As England’s Twenty20 cricket side found out in Sunday’s World Cup final, it’s ever so easy to snatch defeat from the jaws of victory, and although Brighton & Hove Albion shared the spoils with Burnley on Saturday afternoon, a similar bitter taste of rejection was left in the mouths of Chris Hughton’s nearly-men.
Of course, Albion will detest that title come the end of the season, if they narrowly miss out on automatic promotion, and Saturday’s closely-contested battle with the league leaders will surely be remembered as a pivotal moment that led to another nerve-wracking play-off campaign.

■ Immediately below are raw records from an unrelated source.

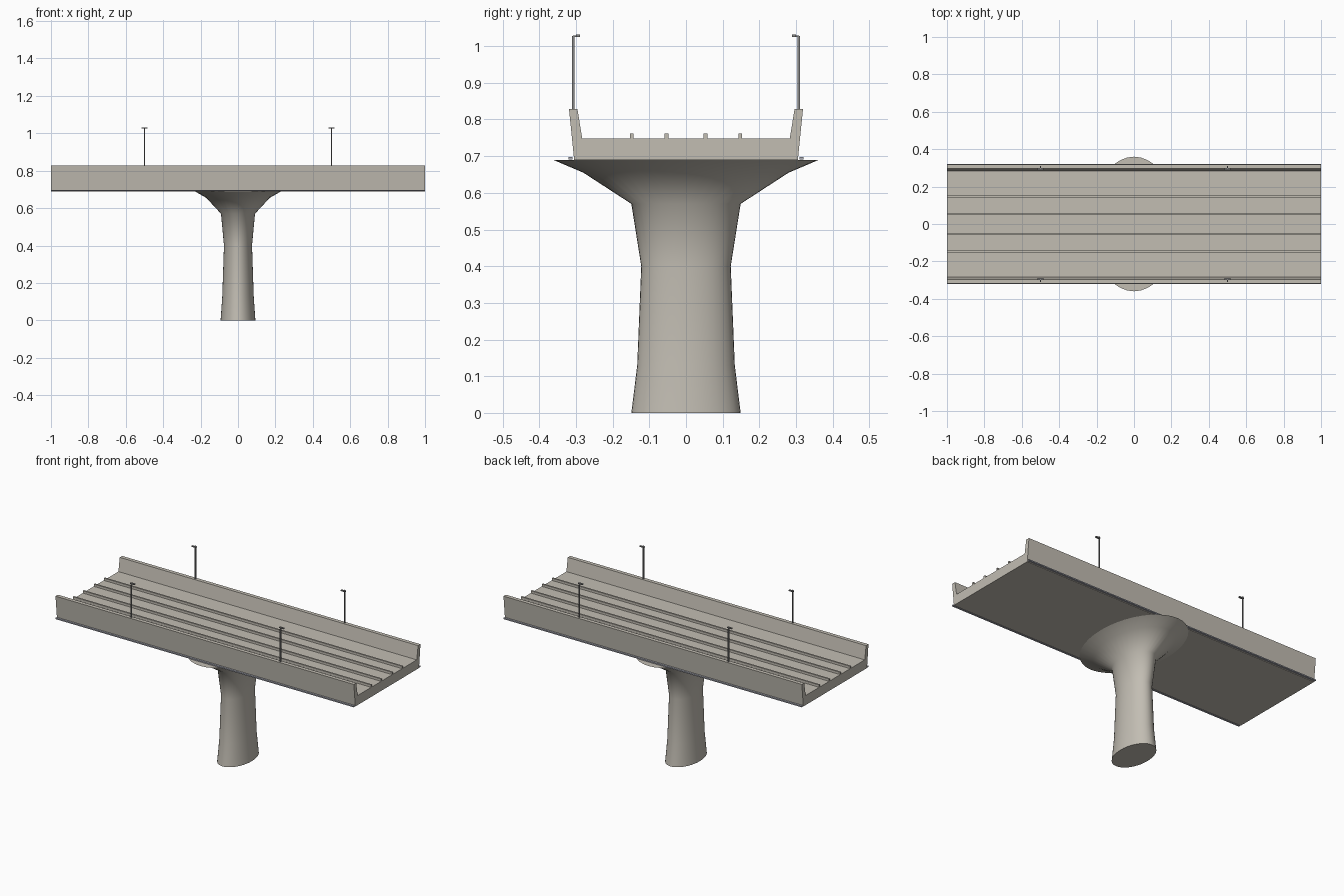
import bpy, bmesh, math

cube = bpy.data.objects.get("Cube")
if cube:
    bpy.data.objects.remove(cube, do_unlink=True)


def material(name, rgb):
    m = bpy.data.materials.new(name)
    m.use_nodes = True
    m.diffuse_color = (*rgb, 1)
    m.node_tree.nodes["Principled BSDF"].inputs["Base Color"].default_value = (*rgb, 1)
    return m


concrete = material("concrete", (0.54, 0.51, 0.45))
metal = material("grey metal", (0.25, 0.25, 0.25))
strip_grey = material("bluish grey strip", (0.40, 0.41, 0.46))


def loft(name, rings, mat):
    """Skin a list of equal-length point rings and cap both ends."""
    bm = bmesh.new()
    loops = [[bm.verts.new(p) for p in ring] for ring in rings]
    n = len(loops[0])
    for a, b in zip(loops, loops[1:]):
        for i in range(n):
            j = (i + 1) % n
            bm.faces.new((a[i], a[j], b[j], b[i]))
    bm.faces.new(loops[0][::-1])
    bm.faces.new(loops[-1])
    bmesh.ops.recalc_face_normals(bm, faces=bm.faces)
    mesh = bpy.data.meshes.new(name)
    bm.to_mesh(mesh)
    bm.free()
    mesh.materials.append(mat)
    obj = bpy.data.objects.new(name, mesh)
    bpy.context.collection.objects.link(obj)
    return obj


def box(name, centre, size, mat):
    x, y, z = centre
    a, b, c = (s / 2 for s in size)
    rings = [[(x + i * a, y + j * b, z + k * c)
              for i, j in ((-1, -1), (1, -1), (1, 1), (-1, 1))] for k in (-1, 1)]
    return loft(name, rings, mat)


# Oval pier, waisted and flaring into a wide capital
levels = [(0, 0.093, 0.149), (0.13, 0.084, 0.133), (0.4, 0.075, 0.122),
          (0.57, 0.091, 0.149), (0.655, 0.17, 0.28), (0.689, 0.23, 0.36)]
SIDES = 40
rings = [[(rx * math.cos(t), ry * math.sin(t), z)
          for t in (2 * math.pi * i / SIDES for i in range(SIDES))]
         for z, rx, ry in levels]
pier = loft("pier", rings, concrete)
bpy.context.view_layer.objects.active = pier
pier.select_set(True)
bpy.ops.object.shade_smooth_by_angle(angle=math.radians(50))
pier.select_set(False)

# Trough-shaped deck with sloping parapets
half = [(0.305, 0.69), (0.319, 0.829), (0.296, 0.829), (0.283, 0.748)]
profile = half + [(-y, z) for y, z in reversed(half)]
loft("deck", [[(x, y, z) for y, z in profile] for x in (-1, 1)], concrete)

# Track plinths along the deck
for i, y in enumerate((-0.148, -0.053, 0.053, 0.148)):
    box(f"track_plinth_{i + 1}", (0, y, 0.754), (2, 0.01, 0.016), concrete)

for side, s in (("front", -1), ("back", 1)):
    # Thin strip along the lower outer edge
    box(f"{side}_edge_strip", (0, s * 0.315, 0.6945), (2, 0.012, 0.007), strip_grey)
    # Lamp posts on the parapet with lamps facing the deck
    for end, x in (("right", -0.5), ("left", 0.5)):
        box(f"{side}_{end}_post", (x, s * 0.307, 0.928), (0.006, 0.007, 0.2), metal)
        box(f"{side}_{end}_bracket", (x, s * 0.302, 1.027), (0.004, 0.012, 0.003), metal)
        box(f"{side}_{end}_lamp", (x, s * 0.294, 1.0285), (0.03, 0.011, 0.006), metal)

Michael Keane’s 93rd-minute equaliser silenced the Amex crowd and restored the away side’s four-point advantage they boasted before kick-off. Anthony Knockaert’s skilful goal before half-time looked as if it would take all three points on the south coast, but Burnley’s late sucker-punch topped a positive afternoon with an unpleasant hint of anguish.
An opportunity was certainly missed but by no means was a fateful blow dealt to Albion’s promotion hopes, as the Seagulls head into Tuesday night’s game with Birmingham City just one point outside the league’s top two.
Luckily for the Albion, seven chances to rise or fall remain before the Championship season comes to a close and considering the nature of England’s second tier, where any team can be a cat amongst the pigeons, there are bound to be more twists and turns before the Premier League prizes find their home.
Albion’s late serving of disappointment could easily dent the framework that enforced the 2-1 lead that was brutally relinquished, and Tuesday’s trip to St Andrew’s could uncover the mental impact Keane’s late header has had on Hughton’s high-flyers.
For the first time this season the Amex was spoilt with a sell-out crowd, a belated reward and sign of appreciation for Albion’s impressive work on the field. Why? Because the importance of Burnley’s visit was crystal clear. The penny had finally dropped for Albion’s fans, as they woke up from their Premier League dream to realise its chances of reality.
Albion were extremely close to their biggest leap this season, but it wasn’t to be. A victory would have sent out a big message, considering the 15-game unbeaten streak Burnley arrived with, but a point for Brighton was a small step forward and a restraining tug on the league’s runaway force.
Hughton must erase any negative trail between Saturday’s late heartbreak and Albion’s crucial game against Gary Rowett’s play-off chasers. With seven games to go, the importance grows as the fixture list shortens and character must be shown to reach new heights.
Albion mustn’t dwell on the unchangeable stoppage-time disappointment they suffered and bounce back with another three points to reinstate the power they agonisingly lost in the face of success.
By Kieran Cleeves